> Information provided:
= = =

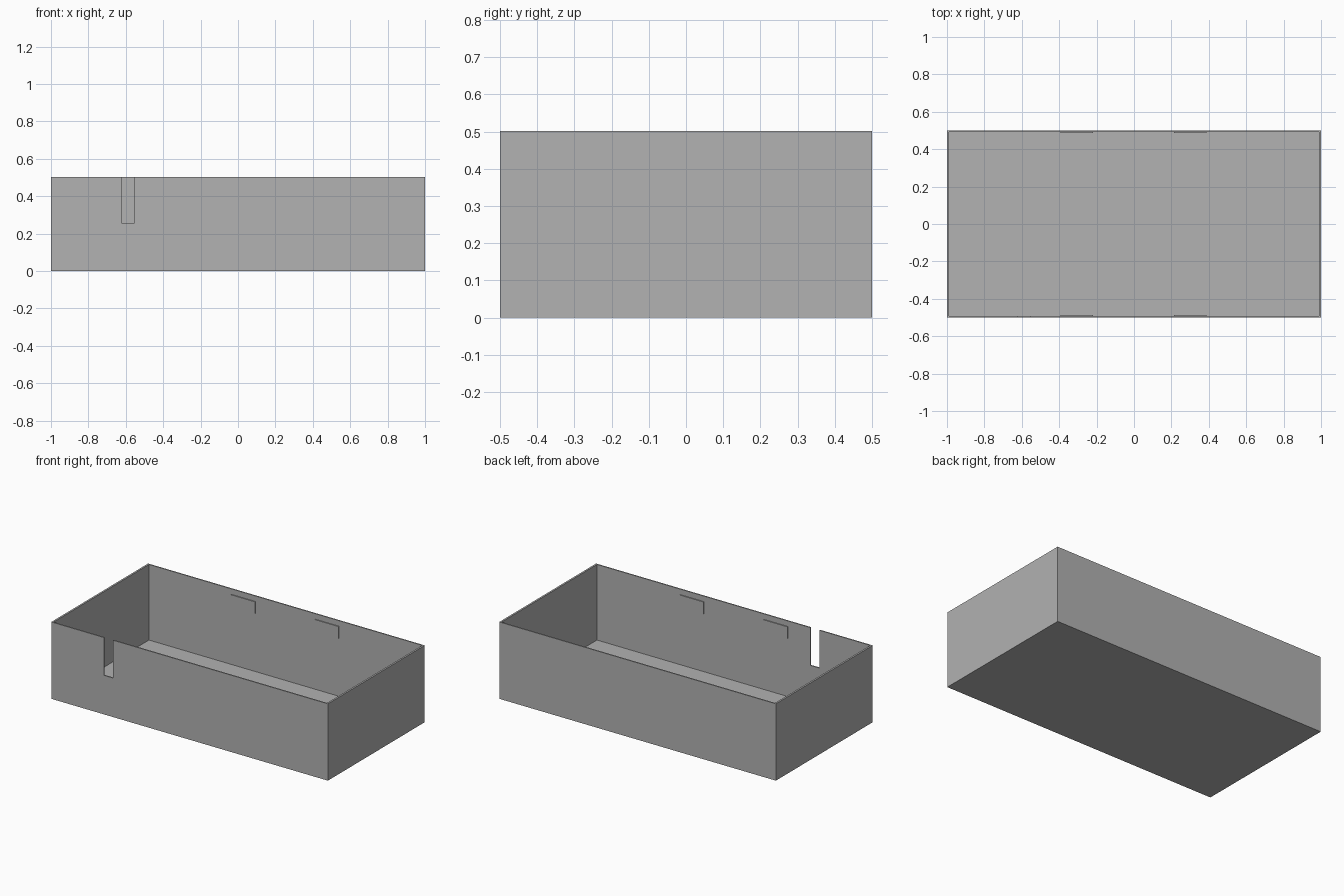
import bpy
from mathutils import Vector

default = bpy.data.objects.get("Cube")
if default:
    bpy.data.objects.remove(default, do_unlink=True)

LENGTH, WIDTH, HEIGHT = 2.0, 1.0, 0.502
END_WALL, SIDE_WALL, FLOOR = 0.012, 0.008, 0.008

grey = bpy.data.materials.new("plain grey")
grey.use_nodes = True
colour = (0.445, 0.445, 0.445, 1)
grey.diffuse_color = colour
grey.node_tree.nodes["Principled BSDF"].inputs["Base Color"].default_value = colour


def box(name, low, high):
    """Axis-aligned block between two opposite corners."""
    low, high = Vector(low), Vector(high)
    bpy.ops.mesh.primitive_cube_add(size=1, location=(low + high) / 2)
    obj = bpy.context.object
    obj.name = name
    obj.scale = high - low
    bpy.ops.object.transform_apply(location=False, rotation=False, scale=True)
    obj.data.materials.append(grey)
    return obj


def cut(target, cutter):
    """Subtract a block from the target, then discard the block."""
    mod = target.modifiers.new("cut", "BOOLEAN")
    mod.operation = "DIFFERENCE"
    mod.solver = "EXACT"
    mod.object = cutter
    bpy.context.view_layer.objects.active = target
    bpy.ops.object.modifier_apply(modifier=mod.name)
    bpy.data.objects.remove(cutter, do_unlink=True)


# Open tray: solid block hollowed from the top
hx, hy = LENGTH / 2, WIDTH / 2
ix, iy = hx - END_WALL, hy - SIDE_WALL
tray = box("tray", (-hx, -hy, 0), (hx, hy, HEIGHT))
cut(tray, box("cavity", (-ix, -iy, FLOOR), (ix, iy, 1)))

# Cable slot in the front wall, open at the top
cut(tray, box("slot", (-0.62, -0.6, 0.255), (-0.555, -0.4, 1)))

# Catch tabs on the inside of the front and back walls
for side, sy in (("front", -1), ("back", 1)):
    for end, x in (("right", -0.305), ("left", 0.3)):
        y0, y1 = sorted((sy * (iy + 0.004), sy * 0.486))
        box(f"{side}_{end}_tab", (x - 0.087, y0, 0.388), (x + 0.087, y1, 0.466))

= = =

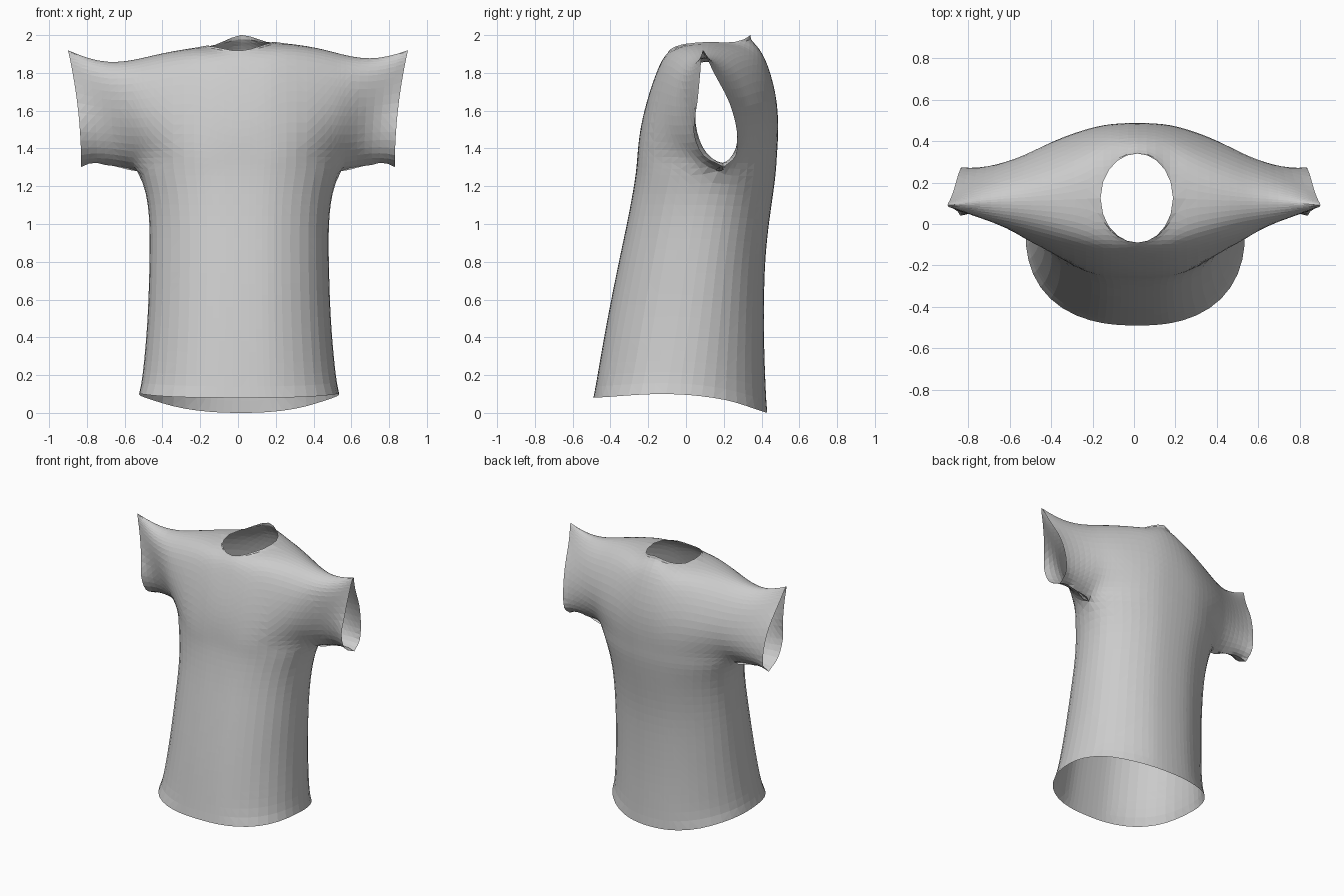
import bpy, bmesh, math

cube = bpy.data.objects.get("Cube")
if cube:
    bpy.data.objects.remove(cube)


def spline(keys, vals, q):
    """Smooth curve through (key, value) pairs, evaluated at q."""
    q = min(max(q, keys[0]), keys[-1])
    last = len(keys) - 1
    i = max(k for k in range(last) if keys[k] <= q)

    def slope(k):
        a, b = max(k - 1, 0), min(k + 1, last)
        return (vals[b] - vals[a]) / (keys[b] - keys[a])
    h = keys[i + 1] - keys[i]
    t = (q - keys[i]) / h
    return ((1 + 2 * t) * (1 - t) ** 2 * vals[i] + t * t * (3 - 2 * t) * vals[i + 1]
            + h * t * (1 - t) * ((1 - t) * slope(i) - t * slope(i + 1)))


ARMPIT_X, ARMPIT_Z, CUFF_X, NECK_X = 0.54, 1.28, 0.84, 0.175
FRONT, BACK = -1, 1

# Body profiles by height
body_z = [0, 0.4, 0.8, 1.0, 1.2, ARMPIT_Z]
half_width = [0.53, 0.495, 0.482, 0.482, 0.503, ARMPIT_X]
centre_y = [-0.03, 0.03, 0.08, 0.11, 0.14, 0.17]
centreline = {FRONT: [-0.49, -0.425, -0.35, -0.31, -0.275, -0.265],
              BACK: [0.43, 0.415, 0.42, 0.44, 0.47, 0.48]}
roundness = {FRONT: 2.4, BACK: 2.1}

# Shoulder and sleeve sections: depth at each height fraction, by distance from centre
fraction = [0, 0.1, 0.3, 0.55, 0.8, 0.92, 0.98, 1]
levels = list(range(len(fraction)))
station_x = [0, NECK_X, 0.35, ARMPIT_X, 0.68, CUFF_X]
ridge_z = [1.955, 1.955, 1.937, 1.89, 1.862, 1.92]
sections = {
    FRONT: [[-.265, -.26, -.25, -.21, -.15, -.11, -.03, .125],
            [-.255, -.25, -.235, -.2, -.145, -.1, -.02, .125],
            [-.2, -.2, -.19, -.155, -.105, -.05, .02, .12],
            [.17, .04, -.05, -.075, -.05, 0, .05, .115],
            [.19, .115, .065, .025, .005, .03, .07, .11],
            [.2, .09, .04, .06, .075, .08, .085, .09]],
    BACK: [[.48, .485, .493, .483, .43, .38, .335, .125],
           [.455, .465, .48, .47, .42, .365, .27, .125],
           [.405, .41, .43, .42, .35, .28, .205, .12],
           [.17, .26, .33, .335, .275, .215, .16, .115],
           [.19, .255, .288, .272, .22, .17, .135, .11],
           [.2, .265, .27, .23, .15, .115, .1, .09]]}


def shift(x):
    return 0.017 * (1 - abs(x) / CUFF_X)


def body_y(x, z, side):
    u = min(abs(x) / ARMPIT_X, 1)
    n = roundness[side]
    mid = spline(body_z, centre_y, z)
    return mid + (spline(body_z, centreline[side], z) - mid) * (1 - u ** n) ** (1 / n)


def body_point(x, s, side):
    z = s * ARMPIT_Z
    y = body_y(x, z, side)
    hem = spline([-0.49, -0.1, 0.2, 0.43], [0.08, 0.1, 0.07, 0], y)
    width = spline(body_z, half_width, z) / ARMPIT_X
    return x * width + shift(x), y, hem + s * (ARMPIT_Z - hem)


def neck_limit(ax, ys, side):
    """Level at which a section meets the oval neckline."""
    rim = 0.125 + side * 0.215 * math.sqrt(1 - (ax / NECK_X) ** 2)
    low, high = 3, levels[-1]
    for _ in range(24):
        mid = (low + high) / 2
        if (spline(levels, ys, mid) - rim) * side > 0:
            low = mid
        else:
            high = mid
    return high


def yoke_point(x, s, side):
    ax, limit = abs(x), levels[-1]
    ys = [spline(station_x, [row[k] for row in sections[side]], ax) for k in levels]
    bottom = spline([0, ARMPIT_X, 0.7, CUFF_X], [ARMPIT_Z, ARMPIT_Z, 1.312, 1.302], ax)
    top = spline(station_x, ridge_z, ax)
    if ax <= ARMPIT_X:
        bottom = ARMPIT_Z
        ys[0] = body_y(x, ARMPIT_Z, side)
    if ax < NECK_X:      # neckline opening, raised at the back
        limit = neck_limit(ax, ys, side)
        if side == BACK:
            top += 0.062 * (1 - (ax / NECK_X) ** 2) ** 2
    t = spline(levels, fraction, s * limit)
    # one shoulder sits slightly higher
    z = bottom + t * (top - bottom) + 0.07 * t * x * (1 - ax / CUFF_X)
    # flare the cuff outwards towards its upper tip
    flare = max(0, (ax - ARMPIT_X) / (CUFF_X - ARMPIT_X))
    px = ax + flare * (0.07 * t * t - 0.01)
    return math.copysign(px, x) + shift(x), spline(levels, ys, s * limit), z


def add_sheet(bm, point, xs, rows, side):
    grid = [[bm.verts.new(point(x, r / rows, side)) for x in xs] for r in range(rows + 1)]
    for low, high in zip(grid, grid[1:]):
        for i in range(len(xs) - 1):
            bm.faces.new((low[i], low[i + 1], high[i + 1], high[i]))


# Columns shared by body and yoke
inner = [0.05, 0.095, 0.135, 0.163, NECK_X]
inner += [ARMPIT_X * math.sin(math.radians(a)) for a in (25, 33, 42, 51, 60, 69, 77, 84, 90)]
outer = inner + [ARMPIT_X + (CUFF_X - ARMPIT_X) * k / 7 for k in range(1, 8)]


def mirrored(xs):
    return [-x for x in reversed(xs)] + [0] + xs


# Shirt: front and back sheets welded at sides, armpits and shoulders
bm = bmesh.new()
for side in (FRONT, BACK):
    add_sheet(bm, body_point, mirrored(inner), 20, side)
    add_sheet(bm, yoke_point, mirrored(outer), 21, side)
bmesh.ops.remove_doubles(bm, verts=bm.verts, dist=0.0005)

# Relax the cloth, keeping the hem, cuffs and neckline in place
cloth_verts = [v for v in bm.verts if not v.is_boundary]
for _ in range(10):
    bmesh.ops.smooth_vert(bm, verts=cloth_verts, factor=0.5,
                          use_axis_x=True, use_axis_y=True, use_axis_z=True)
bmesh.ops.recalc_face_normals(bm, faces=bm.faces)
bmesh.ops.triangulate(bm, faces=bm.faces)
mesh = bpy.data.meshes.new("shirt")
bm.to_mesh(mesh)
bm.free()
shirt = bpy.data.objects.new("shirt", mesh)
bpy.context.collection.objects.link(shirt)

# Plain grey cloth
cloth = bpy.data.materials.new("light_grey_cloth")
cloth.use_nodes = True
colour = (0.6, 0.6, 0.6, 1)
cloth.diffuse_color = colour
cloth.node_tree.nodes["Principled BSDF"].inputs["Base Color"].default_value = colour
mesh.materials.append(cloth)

= = =

> Exercise brief: Filter by the word "levels": copy every line of the data that holds it.

> Answer below:
levels = list(range(len(fraction)))
    low, high = 3, levels[-1]
        if (spline(levels, ys, mid) - rim) * side > 0:
    ax, limit = abs(x), levels[-1]
    ys = [spline(station_x, [row[k] for row in sections[side]], ax) for k in levels]
    t = spline(levels, fraction, s * limit)
    return math.copysign(px, x) + shift(x), spline(levels, ys, s * limit), z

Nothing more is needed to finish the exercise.